I responded and waited for the details for the latest goat symphony we needed to conduct. “Roger ... Move south, to Checkpoint AL5. There’s a convoy that has come to a halt on the far side of that checkpoint ... Claims they see a box with some wires coming out of it. They need someone to check it out.”
The obvious question followed, on my end. “They can’t check it out themselves? If it's bad enough for them to totally stop, why haven't they called EOD*?”
The TOC*-roach on the other end of the radio just snickered. “It’s a super convoy of fobbits, making their once-a-year run between FOBs*. So no, no they can’t check it out themselves.”
I just shook my head and relayed the FRAGO* to my platoon. SSG Boondock began chuckling from the back of the Stryker. “Good Christ, it has gotta be bad when the dude in the TOC is busting their chops.”
Prophetic words. The Gravediggers rolled up to the checkpoint, and SSG Bulldog slurred in disgust.
“’Dose mutha fuckas, they on the other side of the checkpoint. They keep beaming us and shit, but none of ‘em are on the ground. How the fuck can they even see anything from where they at? They too far away!”
“That’s why we’re here,” I said. “See you on the ground. We’ll check it out for them.”

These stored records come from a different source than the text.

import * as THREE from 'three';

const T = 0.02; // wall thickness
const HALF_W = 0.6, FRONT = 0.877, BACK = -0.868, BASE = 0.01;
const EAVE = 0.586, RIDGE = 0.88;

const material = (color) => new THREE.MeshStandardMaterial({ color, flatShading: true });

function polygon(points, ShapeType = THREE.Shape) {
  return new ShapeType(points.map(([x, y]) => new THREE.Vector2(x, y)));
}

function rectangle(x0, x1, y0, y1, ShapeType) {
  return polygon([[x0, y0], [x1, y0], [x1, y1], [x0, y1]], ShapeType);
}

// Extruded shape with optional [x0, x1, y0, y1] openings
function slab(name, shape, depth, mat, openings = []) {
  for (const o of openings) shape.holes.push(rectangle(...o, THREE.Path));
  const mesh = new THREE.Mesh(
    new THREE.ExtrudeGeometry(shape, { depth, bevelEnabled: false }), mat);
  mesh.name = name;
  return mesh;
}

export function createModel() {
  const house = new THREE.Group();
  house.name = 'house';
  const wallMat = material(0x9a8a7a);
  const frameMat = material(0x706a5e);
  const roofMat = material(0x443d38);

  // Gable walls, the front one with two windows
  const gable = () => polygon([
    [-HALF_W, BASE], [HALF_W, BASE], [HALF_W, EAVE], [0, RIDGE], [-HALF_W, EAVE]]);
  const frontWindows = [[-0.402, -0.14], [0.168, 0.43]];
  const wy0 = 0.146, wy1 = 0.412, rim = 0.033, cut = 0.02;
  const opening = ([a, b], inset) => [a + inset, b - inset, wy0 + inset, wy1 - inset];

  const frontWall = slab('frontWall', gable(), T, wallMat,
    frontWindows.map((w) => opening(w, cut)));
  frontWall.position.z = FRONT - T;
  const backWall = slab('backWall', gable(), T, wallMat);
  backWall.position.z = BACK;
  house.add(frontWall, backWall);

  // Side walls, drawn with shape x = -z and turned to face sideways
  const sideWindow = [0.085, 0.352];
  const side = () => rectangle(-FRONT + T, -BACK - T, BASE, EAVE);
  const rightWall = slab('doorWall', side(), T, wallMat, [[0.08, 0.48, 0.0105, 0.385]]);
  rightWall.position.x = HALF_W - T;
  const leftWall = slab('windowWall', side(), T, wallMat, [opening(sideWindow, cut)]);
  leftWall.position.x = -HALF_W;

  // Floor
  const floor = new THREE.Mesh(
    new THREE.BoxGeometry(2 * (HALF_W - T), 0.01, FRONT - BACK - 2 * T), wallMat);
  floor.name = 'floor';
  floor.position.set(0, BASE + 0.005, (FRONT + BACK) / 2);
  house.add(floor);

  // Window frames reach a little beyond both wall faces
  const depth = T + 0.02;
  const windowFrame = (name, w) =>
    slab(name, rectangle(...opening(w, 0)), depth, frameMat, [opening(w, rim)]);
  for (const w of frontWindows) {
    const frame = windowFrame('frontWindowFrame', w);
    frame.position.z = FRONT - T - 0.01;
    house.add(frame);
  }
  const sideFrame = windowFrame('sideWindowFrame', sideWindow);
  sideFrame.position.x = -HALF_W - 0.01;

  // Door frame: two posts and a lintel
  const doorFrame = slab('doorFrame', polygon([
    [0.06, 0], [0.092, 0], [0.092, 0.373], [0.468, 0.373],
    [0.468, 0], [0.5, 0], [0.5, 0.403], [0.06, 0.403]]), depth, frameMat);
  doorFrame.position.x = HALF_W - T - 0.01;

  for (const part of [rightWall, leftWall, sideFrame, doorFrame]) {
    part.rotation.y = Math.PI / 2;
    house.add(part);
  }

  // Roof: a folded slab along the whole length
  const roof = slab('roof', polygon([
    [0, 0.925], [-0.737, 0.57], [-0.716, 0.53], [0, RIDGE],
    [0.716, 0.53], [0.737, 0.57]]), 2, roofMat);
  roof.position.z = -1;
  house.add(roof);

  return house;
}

Now, we don’t make it a habit of clearing possible IEDs on foot, but as we moved up dismounted to the location in question, we couldn’t help ourselves. We’ve seen IEDs of various sorts, up-close-and-personal. They don’t usually resemble broken banana crates.
While SFC Big Country took a fire team to go inform the super convoy that all was clear, SSG Boondock picked up the pieces of the crate and started pelting SPC Tunnel Rat, while using every colorful epithet for “pogue” imaginable. We still hadn’t found the reported wires though, and I knew that question would inevitably be asked, whether anyone blew up or not. I retraced our steps to the north, bent over, and picked up a long, dangling chord connected to a small squarish piece of plastic.
Cassette tape spool. Spool connected to a cassette tape. A cassette tape that contained the immortal, profound words of ... Bon Jovi?
Things that make you go. What. The. Fuck.
Why won't the Eighties die?
After asking the soldiers if any of them wanted a vintage copy of Slippery When Wet, I tossed New Jersey’s finest to the side of the road. I told everyone to mount back up, and found my platoon sergeant returning from the south side of the checkpoint.
“They have anything to say?” I asked.
SFC Big Country laughed. “Yeah. They said ‘Thanks.’”
“What, those mutha fuckas’ don’t own no flashlights?” SSG Bulldog was talking to himself again. “What the fuck?”
“It could be worse,” SSG Boondock offered, as we traipsed back to our vehicles. “We could’ve called EOD for a banana crate and a cassette tape.”
PV2 Hot Wheels started busting out the chorus to Bon Jovi’s “Wanted Dead or Alive,” something that the rest of the soldiers either joined in on or started booing. We got back on our respective Strykers, and I called for Redcon statuses.
“This, uhh, Gravedigger 2,” SSG Bulldog drawled. “We Redcon 1.”
“Gravedigger 1, this is Gravedigger 3, we're Redcon 1!” SSG Boondock burst.
“This is 4,” SFC Big Country thundered. “Let's roll.”
“On your move 2,” I said, watching the wheels of my senior scout's vehicle begin to churn forward.
The patrol continued.
*EOD: Explosive Ordnance Disposal
TOC: Tactical Operations Center
FOB: Forward Operating Base
Frago: Fragmentary Order